Table of Contents
What is Copper Sulfate?
Although copper is a crucial mineral, present everywhere in the environment, including water and food, copper sulfate is an inorganic and toxic compound. It has few to no human uses, but it has quite a few environmental applications, which is why it is being used in a wide variety of products.
The problem with this compound is that it is extremely toxic, which is why it is primarily used in killing bacteria, but also plants, snails, and fungi. Its properties make it useful in agriculture and its versatility allows it to be included in a wide variety of other sections.
In this regard, copper sulfate, when mixed with ammonium carbonate, is currently used in horticulture and the compound itself is effective in both clearing the swimming pools, prevent and treat parasitic infections in aquarium fishes and to kill off the snails, especially in agriculture.
Also, it is being used to control the algae population, without harming the environment, because it only takes a low amount to do the job.
Copper Sulfate Benefits
Copper Sulfate has extremely limited human uses, especially due to its toxicity. As a general use, however, it is beneficial in treating phosphorus burns at skin level, but the medical supervision is absolutely required, due to the dangers that may arrive as a result of the uncontrolled use. Other than that, its applications are mainly environmental and they deal mostly with eradicating the pests, being used as both a pesticide and an herbicide.

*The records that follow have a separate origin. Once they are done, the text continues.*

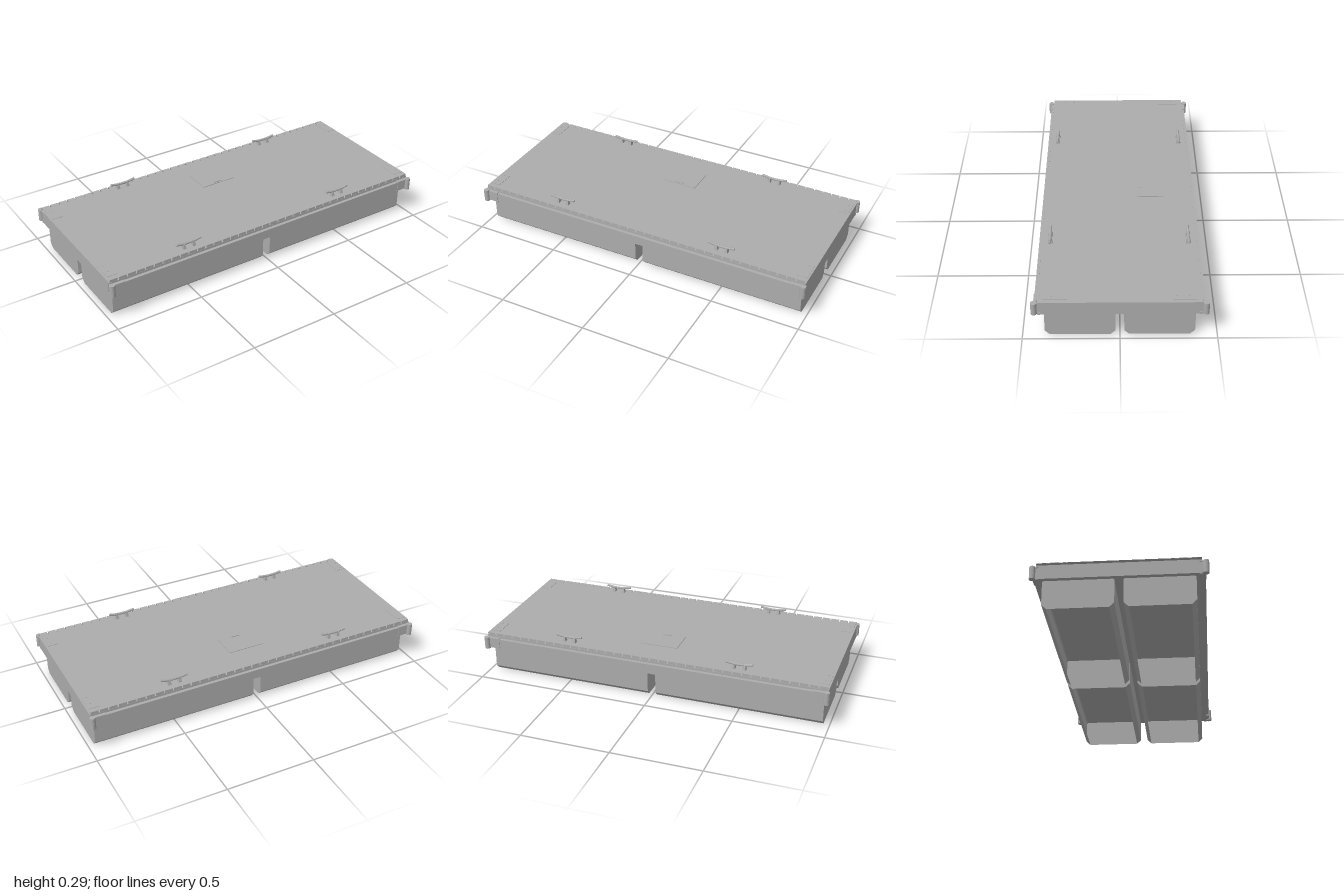
import * as THREE from 'three';

const grey = new THREE.MeshStandardMaterial({ color: 0xacacac, side: THREE.DoubleSide, flatShading: true });
grey.name = 'galvanised grey';

function add(parent, name, geometry, x = 0, y = 0, z = 0) {
  const mesh = new THREE.Mesh(geometry, grey);
  mesh.name = name;
  mesh.position.set(x, y, z);
  parent.add(mesh);
  return mesh;
}

// Box given by its limits on each axis
function block(parent, name, [x0, x1], [y0, y1], [z0, z1]) {
  return add(parent, name, new THREE.BoxGeometry(x1 - x0, y1 - y0, z1 - z0),
    (x0 + x1) / 2, (y0 + y1) / 2, (z0 + z1) / 2);
}

// Hollow float: chamfered section swept along x, open underneath
function floatGeometry(length, width, height) {
  const w = width / 2, c = 0.025, t = 0.008;
  const section = [
    [-w + c, 0], [-w, c], [-w, height - t], [-w + t, height],
    [w - t, height], [w, height - t], [w, c], [w - c, 0],
  ];
  const pos = [], index = [];
  for (const x of [-length / 2, length / 2]) for (const [z, y] of section) pos.push(x, y, z);
  const n = section.length;
  for (let i = 0; i < n - 1; i++) index.push(i, i + n, i + 1, i + 1, i + n, i + n + 1);
  for (let i = 1; i < n - 1; i++) index.push(0, i, i + 1, n, n + i + 1, n + i);
  const g = new THREE.BufferGeometry();
  g.setAttribute('position', new THREE.Float32BufferAttribute(pos, 3));
  g.setIndex(index);
  const flat = g.toNonIndexed();
  flat.computeVertexNormals();
  return flat;
}

// Mooring cleat: two tapered feet under a bar with raised horns
function makeCleat() {
  const cleat = new THREE.Group();
  cleat.name = 'cleat';
  const curve = new THREE.CatmullRomCurve3([
    [-0.075, 0.034], [-0.04, 0.028], [0, 0.026], [0.04, 0.028], [0.075, 0.034],
  ].map(([x, y]) => new THREE.Vector3(x, y, 0)));
  add(cleat, 'horn', new THREE.TubeGeometry(curve, 12, 0.007, 8));
  for (const s of [-1, 1]) {
    const cap = add(cleat, 'hornTip', new THREE.SphereGeometry(0.007, 8, 6), s * 0.074, 0.034, 0);
    cap.scale.x = 0.4;
    const foot = new THREE.CylinderGeometry(0.011, 0.018, 0.025, 4);
    foot.rotateY(Math.PI / 4);
    foot.scale(0.75, 1, 1);
    add(cleat, 'foot', foot, s * 0.03, 0.0125, 0);
  }
  return cleat;
}

export function createModel() {
  const dock = new THREE.Group();
  dock.name = 'floatingDock';

  // Four floats
  const floatShell = floatGeometry(0.943, 0.363, 0.16);
  for (const x of [-0.494, 0.494]) for (const z of [-0.204, 0.204]) add(dock, 'float', floatShell, x, 0, z);

  // Frame core, channel flanges and side bumpers
  block(dock, 'frame', [-0.99, 0.99], [0.158, 0.235], [-0.402, 0.402]);
  for (const s of [-1, 1]) {
    const side = new THREE.Group();
    side.name = 'sideRail';
    side.scale.z = s;
    block(side, 'topFlange', [-0.99, 0.99], [0.223, 0.235], [0.402, 0.416]);
    block(side, 'bottomFlange', [-0.99, 0.99], [0.155, 0.17], [0.402, 0.416]);
    block(side, 'bumper', [-0.97, 0.97], [0.172, 0.221], [0.402, 0.432]);
    dock.add(side);
  }

  // Deck boards: tops with front and back edges, gaps between
  const count = 38, pitch = 1.98 / count;
  const board = new THREE.BoxGeometry(pitch - 0.007, 0.015, 0.83);
  board.setIndex(Array.from(board.index.array).slice(12));
  board.clearGroups();
  for (let i = 0; i < count; i++) add(dock, 'deckBoard', board, -0.99 + (i + 0.5) * pitch, 0.2425, 0);

  // Corner posts, brackets and deck corner plates
  const post = new THREE.CylinderGeometry(0.016, 0.016, 0.07, 16);
  const bolt = new THREE.CylinderGeometry(0.004, 0.004, 0.003, 8);
  for (const sx of [-1, 1]) for (const sz of [-1, 1]) {
    const corner = new THREE.Group();
    corner.name = 'corner';
    add(corner, 'post', post, sx * 0.984, 0.195, sz * 0.434);
    const bx = [0.91, 0.985].map(v => v * sx).sort((a, b) => a - b);
    const bz = [0.402, 0.435].map(v => v * sz).sort((a, b) => a - b);
    block(corner, 'bracket', bx, [0.166, 0.226], bz);
    const px = [0.925, 0.985].map(v => v * sx).sort((a, b) => a - b);
    const pz = [0.265, 0.385].map(v => v * sz).sort((a, b) => a - b);
    block(corner, 'cornerPlate', px, [0.249, 0.252], pz);
    for (const z of [0.285, 0.345]) add(corner, 'bolt', bolt, sx * 0.96, 0.253, sz * z);
    dock.add(corner);
  }

  // Access plate with its small latch
  block(dock, 'accessPlate', [-0.105, 0.105], [0.249, 0.253], [-0.257, -0.105]);
  block(dock, 'latch', [-0.025, 0.025], [0.252, 0.257], [-0.124, -0.114]);

  // Cleats
  for (const x of [-0.495, 0.495]) for (const z of [-0.37, 0.37]) {
    const cleat = makeCleat();
    cleat.position.set(x, 0.25, z);
    dock.add(cleat);
  }
  return dock;
}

For a large portion of the time, copper sulfate was even essential in reducing the impact of malaria, by significantly cutting down the mosquito population.

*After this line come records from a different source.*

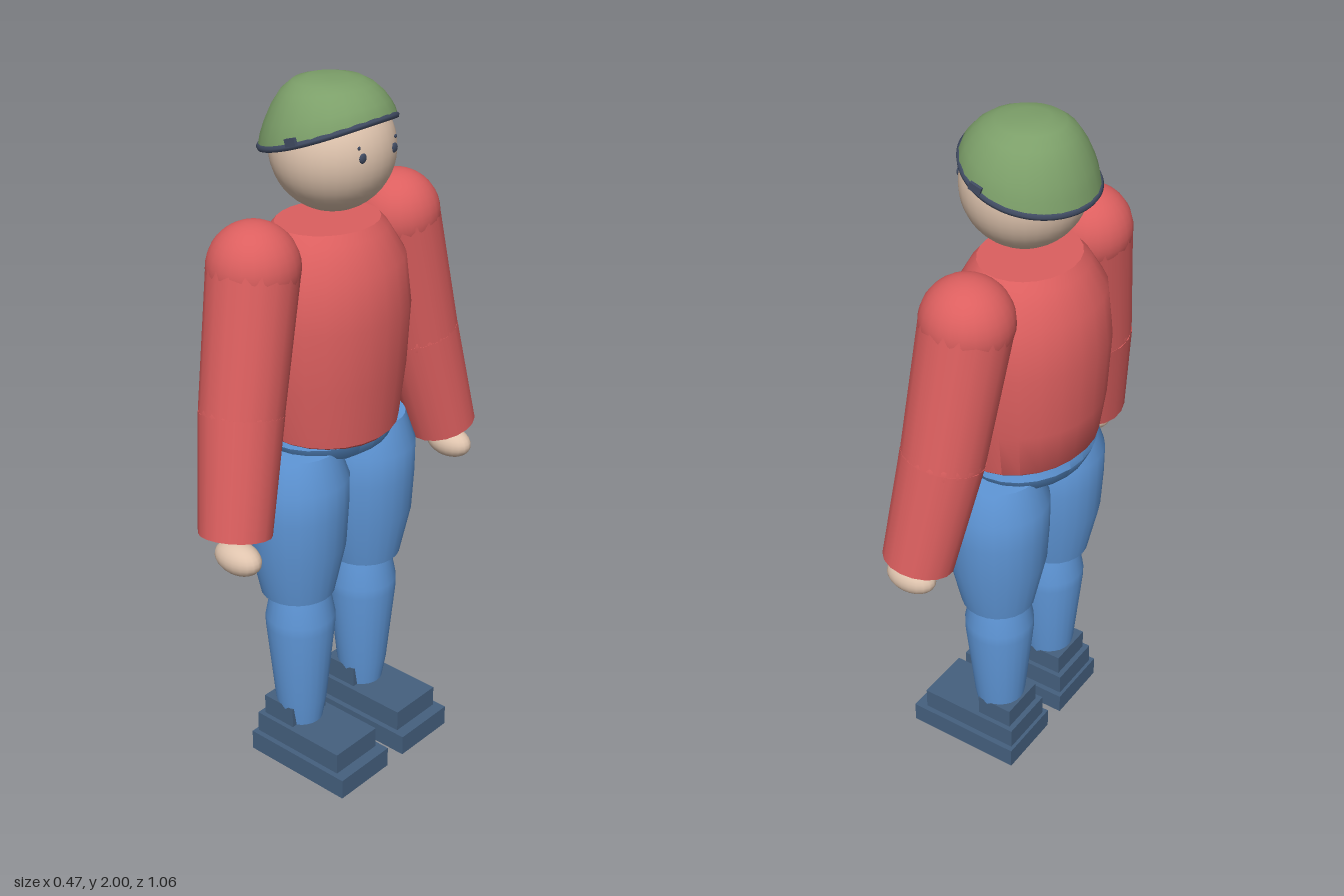
import * as THREE from 'three';
import { toCreasedNormals } from 'three/addons/utils/BufferGeometryUtils.js';

const mat = (name, color) => Object.assign(new THREE.MeshStandardMaterial({ color }), { name });

export function createModel() {
  const model = new THREE.Group();
  model.name = 'figure';
  const red = mat('red shirt', 0xdc5f5f);
  const blue = mat('blue trousers', 0x5f97d8);
  const navy = mat('navy shoes', 0x45607f);
  const skin = mat('skin', 0xdfc4ae);
  const green = mat('green helmet', 0x7c9f69);
  const dark = mat('dark trim', 0x414c63);
  green.side = THREE.DoubleSide;

  const add = (name, geometry, material, x = 0, y = 0, z = 0, parent = model) => {
    const mesh = new THREE.Mesh(geometry, material);
    mesh.name = name;
    mesh.position.set(x, y, z);
    parent.add(mesh);
    return mesh;
  };

  // Turned body part from [radius, height] pairs, with flat ends
  const turned = (profile, sides = 24) => {
    const pts = [[0, profile[0][1]], ...profile, [0, profile[profile.length - 1][1]]];
    return new THREE.LatheGeometry(pts.map(([r, y]) => new THREE.Vector2(r, y)), sides);
  };
  const crease = (g) => toCreasedNormals(g, 0.65);

  // Moves every vertex by a rule
  const bend = (geometry, rule) => {
    const p = geometry.attributes.position;
    const v = new THREE.Vector3();
    for (let i = 0; i < p.count; i++) {
      rule(v.fromBufferAttribute(p, i));
      p.setXYZ(i, v.x, v.y, v.z);
    }
    return geometry;
  };

  const box = (name, x0, x1, y0, y1, z0, z1, material, parent) =>
    add(name, new THREE.BoxGeometry(x1 - x0, y1 - y0, z1 - z0), material,
      (x0 + x1) / 2, (y0 + y1) / 2, (z0 + z1) / 2, parent);

  // Tapered cylinder between two points
  const limb = (name, a, b, ra, rb, material, parent) => {
    const dir = b.clone().sub(a);
    const mid = a.clone().add(b).multiplyScalar(0.5);
    const mesh = add(name, new THREE.CylinderGeometry(rb, ra, dir.length(), 18), material,
      mid.x, mid.y, mid.z, parent);
    mesh.quaternion.setFromUnitVectors(new THREE.Vector3(0, 1, 0), dir.normalize());
  };

  // Torso: oval, its hem a little higher at the back
  const torso = turned([[0.185, 1.035], [0.212, 1.06], [0.232, 1.2], [0.243, 1.38],
    [0.226, 1.52], [0.175, 1.6], [0.152, 1.625]]);
  add('torso', crease(bend(torso, (v) => {
    v.x *= 0.855;
    if (v.y < 1.1) v.y -= v.x * 0.1;
  })), red, -0.027);

  // Pelvis
  const pelvis = turned([[0.03, 0.925], [0.1, 0.95], [0.19, 1.0], [0.212, 1.04], [0.205, 1.065]]);
  add('pelvis', crease(bend(pelvis, (v) => { v.x *= 0.82; })), blue, -0.027);

  // Head and face
  add('head', new THREE.SphereGeometry(0.165, 32, 24), skin, -0.01, 1.82, 0);
  for (const s of [1, -1]) {
    const eye = add('eye', new THREE.SphereGeometry(0.013, 12, 8), dark, 0.143, 1.833, s * 0.06);
    eye.scale.x = 0.4;
    const brow = add('brow', new THREE.SphereGeometry(0.005, 8, 6), dark, 0.139, 1.86, s * 0.07);
    brow.scale.x = 0.6;
  }

  // Helmet: a dome whose edge rises from the nape to the forehead
  const capX = -0.027;
  const edgeY = (x) => 1.862 + 0.33 * x + 0.5 * x * x;
  const domeProfile = [[0.174, 0], [0.168, 0.18], [0.158, 0.36], [0.14, 0.6], [0.117, 0.8],
    [0.088, 0.94], [0.05, 1], [0, 1]].map(([r, t]) => new THREE.Vector2(r, t));
  const dome = bend(new THREE.LatheGeometry(domeProfile, 24), (v) => {
    const r = Math.hypot(v.x, v.z);
    const base = edgeY(capX + (r ? v.x / r : 0) * 0.174);
    v.y = base + (2 - base) * v.y;
    v.z *= 1.05;
  });
  dome.computeVertexNormals();
  add('helmet', toCreasedNormals(dome, 0.9), green, capX);

  // Trim along the helmet edge, with a small clip on each side
  const loop = [];
  for (let i = 0; i < 24; i++) {
    const a = (i / 24) * Math.PI * 2;
    const x = capX + Math.cos(a) * 0.17;
    loop.push(new THREE.Vector3(x, edgeY(x) - 0.003, Math.sin(a) * 0.178));
  }
  add('helmetTrim', new THREE.TubeGeometry(new THREE.CatmullRomCurve3(loop, true), 72, 0.009, 6, true), dark);
  for (const s of [1, -1]) {
    const clip = add('helmetClip', new THREE.BoxGeometry(0.035, 0.02, 0.009), dark, 0.012, 1.875, s * 0.18);
    clip.rotation.z = 0.3;
  }

  for (const s of [1, -1]) {
    const side = s > 0 ? 'left' : 'right';

    // Arm
    const arm = new THREE.Group();
    arm.name = side + 'Arm';
    model.add(arm);
    const shoulder = new THREE.Vector3(-0.027, 1.568, s * 0.28);
    const elbow = new THREE.Vector3(-0.002, 1.2, s * 0.362);
    const wrist = new THREE.Vector3(0.036, 0.887, s * 0.435);
    add('shoulder', new THREE.SphereGeometry(0.122, 24, 18), red, ...shoulder.toArray(), arm);
    limb('upperArm', shoulder, elbow, 0.121, 0.112, red, arm);
    add('elbow', new THREE.SphereGeometry(0.112, 20, 14), red, ...elbow.toArray(), arm);
    limb('forearm', elbow, wrist, 0.113, 0.098, red, arm);
    const hand = add('hand', new THREE.SphereGeometry(0.047, 20, 14), skin, 0.055, 0.828, s * 0.446, arm);
    hand.scale.set(1.58, 0.97, 1);

    // Leg
    const leg = new THREE.Group();
    leg.name = side + 'Leg';
    model.add(leg);
    const thigh = turned([[0.105, 0.567], [0.138, 0.72], [0.145, 0.84], [0.146, 0.93], [0.115, 1.02]]);
    add('thigh', crease(thigh), blue, -0.016, 0, s * 0.143, leg);
    const shin = turned([[0.062, 0.125], [0.075, 0.2], [0.1, 0.45], [0.1, 0.48], [0.083, 0.57]]);
    add('shin', crease(shin), blue, -0.014, 0, s * 0.135, leg);

    // Shoe: sole, upper and heel block
    const step = (name, x0, x1, y0, y1, half) =>
      box(name, x0, x1, y0, y1, s * 0.135 - half, s * 0.135 + half, navy, leg);
    step('sole', -0.12, 0.234, 0, 0.062, 0.101);
    step('shoeUpper', -0.11, 0.2, 0.062, 0.126, 0.085);
    step('heelBlock', -0.094, 0.016, 0.126, 0.188, 0.071);
  }
  return model;
}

Copper Sulfate Side-effects
Copper sulfate acts as an irritant, which means that will affect the skin at contact, the eyes and the lungs in case it is inhaled. The symptoms include rash, inflammation, ulceration and redness. Curious though, it is only moderately toxic upon oral ingestion, especially since it automatically triggers vomiting when reaching inside the digestive tract.
However, provided that it is retained in the stomach mucus, the symptoms will be greatly increased and the results can be quite damaging. The first noticeable symptom will be the metallic taste in the mouth, followed by a chest burn, headache, nausea and vomiting and the personal signature, which is yellow skin coloration.
As a result of the poisoning, the individual may experience organ damage, including kidneys, liver and brain and the need for medical attention is urgent. Copper sulfate is also toxic to the environment, due to its high water solubility, but also because it resides mostly on the surface, where it can easily bind to organic matter.
Copper Sulfate Sources
The usual sources for copper sulfate are industrial pesticides, as well as a wide range of other products, mainly used in agriculture, both at industrial scale and for household use.
How much should you take?
Well, since it is a toxic mix, you should not take it at all. It is not made for human consumption and whenever being subjected to it, you should seek medical attention, because the symptoms can worsen at a moment’s notice.